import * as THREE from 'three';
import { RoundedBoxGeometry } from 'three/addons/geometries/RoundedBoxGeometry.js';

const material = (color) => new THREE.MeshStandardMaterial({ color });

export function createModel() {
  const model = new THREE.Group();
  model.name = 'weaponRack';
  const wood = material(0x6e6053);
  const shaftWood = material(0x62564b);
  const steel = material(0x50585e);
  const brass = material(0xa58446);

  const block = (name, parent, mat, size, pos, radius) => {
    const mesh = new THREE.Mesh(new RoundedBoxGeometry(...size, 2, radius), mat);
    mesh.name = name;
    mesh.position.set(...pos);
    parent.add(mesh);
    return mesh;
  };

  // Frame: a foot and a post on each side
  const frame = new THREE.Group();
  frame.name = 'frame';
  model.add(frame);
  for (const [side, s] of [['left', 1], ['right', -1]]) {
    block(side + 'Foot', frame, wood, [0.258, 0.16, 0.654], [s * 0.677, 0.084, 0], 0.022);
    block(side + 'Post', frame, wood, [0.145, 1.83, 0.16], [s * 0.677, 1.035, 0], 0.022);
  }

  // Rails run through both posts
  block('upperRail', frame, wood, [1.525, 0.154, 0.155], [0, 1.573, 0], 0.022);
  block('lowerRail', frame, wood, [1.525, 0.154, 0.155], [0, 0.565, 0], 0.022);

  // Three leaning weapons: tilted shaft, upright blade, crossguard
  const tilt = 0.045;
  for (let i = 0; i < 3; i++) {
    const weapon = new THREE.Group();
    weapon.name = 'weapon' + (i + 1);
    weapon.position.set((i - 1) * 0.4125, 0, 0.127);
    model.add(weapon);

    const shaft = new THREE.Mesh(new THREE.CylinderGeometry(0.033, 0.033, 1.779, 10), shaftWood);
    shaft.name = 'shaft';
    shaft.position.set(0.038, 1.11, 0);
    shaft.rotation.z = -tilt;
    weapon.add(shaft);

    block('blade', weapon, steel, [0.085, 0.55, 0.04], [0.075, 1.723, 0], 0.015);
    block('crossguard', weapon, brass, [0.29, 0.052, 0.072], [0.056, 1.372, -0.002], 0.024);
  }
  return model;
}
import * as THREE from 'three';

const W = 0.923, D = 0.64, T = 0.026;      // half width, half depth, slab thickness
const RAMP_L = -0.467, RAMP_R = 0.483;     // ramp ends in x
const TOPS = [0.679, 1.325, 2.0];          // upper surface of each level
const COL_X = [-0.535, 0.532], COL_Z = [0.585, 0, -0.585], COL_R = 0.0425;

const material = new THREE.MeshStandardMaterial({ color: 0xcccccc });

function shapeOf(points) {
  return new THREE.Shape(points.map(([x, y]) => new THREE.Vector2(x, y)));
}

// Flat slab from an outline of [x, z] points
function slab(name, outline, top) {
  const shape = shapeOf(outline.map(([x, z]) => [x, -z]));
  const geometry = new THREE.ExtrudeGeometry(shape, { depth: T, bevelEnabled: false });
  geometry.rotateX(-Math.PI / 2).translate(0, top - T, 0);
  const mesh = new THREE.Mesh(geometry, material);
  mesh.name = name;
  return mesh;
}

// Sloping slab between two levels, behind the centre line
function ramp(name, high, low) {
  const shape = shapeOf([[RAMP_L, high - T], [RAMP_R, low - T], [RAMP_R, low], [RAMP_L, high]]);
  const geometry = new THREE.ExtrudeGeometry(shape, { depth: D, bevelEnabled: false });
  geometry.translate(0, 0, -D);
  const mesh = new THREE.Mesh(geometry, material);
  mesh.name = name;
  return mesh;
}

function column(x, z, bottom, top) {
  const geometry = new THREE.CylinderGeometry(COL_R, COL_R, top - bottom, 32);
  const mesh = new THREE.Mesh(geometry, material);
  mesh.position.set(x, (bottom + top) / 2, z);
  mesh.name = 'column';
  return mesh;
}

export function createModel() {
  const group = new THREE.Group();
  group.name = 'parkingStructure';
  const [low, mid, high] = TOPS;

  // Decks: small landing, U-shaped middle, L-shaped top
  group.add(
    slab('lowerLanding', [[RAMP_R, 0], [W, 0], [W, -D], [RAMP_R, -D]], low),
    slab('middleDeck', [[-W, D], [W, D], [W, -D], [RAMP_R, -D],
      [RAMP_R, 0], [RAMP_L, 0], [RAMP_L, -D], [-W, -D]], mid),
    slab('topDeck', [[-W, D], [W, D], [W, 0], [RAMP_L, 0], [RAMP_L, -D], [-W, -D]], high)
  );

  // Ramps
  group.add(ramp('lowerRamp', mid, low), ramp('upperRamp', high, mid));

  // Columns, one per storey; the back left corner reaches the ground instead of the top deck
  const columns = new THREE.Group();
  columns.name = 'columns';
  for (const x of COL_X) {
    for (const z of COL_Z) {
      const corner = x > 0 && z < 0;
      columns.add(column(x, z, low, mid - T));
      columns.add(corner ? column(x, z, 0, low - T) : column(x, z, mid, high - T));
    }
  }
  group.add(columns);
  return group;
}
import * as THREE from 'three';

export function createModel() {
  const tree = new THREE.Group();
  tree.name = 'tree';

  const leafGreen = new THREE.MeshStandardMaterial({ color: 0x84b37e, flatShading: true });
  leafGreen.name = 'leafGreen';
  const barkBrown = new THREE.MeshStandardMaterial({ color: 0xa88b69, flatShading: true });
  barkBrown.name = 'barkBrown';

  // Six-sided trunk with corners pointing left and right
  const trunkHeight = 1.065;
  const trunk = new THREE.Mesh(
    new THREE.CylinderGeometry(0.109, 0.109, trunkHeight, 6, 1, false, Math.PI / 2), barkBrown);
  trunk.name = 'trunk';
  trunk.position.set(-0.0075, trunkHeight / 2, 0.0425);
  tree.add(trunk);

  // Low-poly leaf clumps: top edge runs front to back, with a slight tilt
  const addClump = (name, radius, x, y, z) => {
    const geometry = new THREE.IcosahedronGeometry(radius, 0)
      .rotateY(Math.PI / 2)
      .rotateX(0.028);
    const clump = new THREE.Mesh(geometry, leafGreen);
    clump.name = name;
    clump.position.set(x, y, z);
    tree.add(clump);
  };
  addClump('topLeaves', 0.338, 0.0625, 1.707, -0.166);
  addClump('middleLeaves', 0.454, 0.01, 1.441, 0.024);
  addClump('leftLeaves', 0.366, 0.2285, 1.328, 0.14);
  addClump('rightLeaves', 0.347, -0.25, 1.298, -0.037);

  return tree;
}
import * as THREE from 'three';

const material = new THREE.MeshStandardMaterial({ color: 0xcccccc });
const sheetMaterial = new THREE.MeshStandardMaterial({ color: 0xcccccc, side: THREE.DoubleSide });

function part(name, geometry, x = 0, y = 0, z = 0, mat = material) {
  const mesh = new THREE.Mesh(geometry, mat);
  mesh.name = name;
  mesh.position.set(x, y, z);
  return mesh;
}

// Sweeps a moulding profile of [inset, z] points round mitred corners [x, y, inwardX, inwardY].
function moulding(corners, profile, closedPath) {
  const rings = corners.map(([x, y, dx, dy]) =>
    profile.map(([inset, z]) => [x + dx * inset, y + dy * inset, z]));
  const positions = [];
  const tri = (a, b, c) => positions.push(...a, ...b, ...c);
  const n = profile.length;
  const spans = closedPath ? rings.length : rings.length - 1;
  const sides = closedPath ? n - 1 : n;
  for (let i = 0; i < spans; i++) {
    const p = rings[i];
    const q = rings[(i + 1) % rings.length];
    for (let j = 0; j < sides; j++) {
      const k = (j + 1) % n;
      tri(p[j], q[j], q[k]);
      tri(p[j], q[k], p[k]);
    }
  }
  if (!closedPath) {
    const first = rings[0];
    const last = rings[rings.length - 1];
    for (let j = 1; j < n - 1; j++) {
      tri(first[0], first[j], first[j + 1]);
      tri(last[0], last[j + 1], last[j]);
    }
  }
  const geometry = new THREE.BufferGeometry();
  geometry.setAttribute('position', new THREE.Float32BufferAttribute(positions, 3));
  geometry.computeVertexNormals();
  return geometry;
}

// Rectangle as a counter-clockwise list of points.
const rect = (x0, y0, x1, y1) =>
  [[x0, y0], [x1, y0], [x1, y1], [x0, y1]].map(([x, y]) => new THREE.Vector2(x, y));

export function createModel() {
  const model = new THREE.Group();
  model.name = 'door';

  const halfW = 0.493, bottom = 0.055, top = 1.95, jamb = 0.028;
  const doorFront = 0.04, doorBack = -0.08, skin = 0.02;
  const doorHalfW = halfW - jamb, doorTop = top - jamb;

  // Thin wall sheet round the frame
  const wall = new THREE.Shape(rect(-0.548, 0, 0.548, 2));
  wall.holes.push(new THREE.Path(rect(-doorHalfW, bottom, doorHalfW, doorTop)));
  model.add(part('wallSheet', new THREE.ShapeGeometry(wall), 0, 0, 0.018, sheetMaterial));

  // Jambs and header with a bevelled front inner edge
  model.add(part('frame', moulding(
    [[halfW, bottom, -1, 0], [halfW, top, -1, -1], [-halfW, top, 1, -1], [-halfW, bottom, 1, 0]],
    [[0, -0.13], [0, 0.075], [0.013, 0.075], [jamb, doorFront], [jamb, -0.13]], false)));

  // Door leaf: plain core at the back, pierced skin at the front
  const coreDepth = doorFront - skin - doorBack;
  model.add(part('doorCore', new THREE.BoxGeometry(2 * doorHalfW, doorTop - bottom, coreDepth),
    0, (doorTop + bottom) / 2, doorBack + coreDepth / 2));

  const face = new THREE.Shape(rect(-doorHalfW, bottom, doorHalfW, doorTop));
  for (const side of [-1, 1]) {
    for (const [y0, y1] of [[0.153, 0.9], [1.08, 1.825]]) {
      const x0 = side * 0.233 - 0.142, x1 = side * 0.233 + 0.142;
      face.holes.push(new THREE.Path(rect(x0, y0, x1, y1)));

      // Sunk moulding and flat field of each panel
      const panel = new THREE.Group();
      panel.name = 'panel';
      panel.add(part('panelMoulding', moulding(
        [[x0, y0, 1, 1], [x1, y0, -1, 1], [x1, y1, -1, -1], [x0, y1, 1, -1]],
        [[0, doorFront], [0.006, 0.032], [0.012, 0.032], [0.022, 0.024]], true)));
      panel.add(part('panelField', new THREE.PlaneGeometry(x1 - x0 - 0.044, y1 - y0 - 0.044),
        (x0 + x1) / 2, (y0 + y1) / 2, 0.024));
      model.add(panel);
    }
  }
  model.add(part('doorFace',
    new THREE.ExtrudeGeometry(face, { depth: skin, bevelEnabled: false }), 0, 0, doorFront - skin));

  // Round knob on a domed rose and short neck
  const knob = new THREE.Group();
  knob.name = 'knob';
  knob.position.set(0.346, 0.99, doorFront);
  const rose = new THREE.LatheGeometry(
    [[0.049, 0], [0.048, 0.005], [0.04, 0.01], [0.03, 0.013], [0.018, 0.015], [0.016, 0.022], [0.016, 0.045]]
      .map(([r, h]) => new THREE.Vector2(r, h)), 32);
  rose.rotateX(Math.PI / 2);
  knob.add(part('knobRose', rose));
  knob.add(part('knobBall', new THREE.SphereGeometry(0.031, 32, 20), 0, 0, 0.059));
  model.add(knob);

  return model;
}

§

### [Your assignment]
A line belongs in the answer if it contains the word "true"; copy every such line from the data above.

### [Response]
  const leafGreen = new THREE.MeshStandardMaterial({ color: 0x84b37e, flatShading: true });
  const barkBrown = new THREE.MeshStandardMaterial({ color: 0xa88b69, flatShading: true });
        [[0, doorFront], [0.006, 0.032], [0.012, 0.032], [0.022, 0.024]], true)));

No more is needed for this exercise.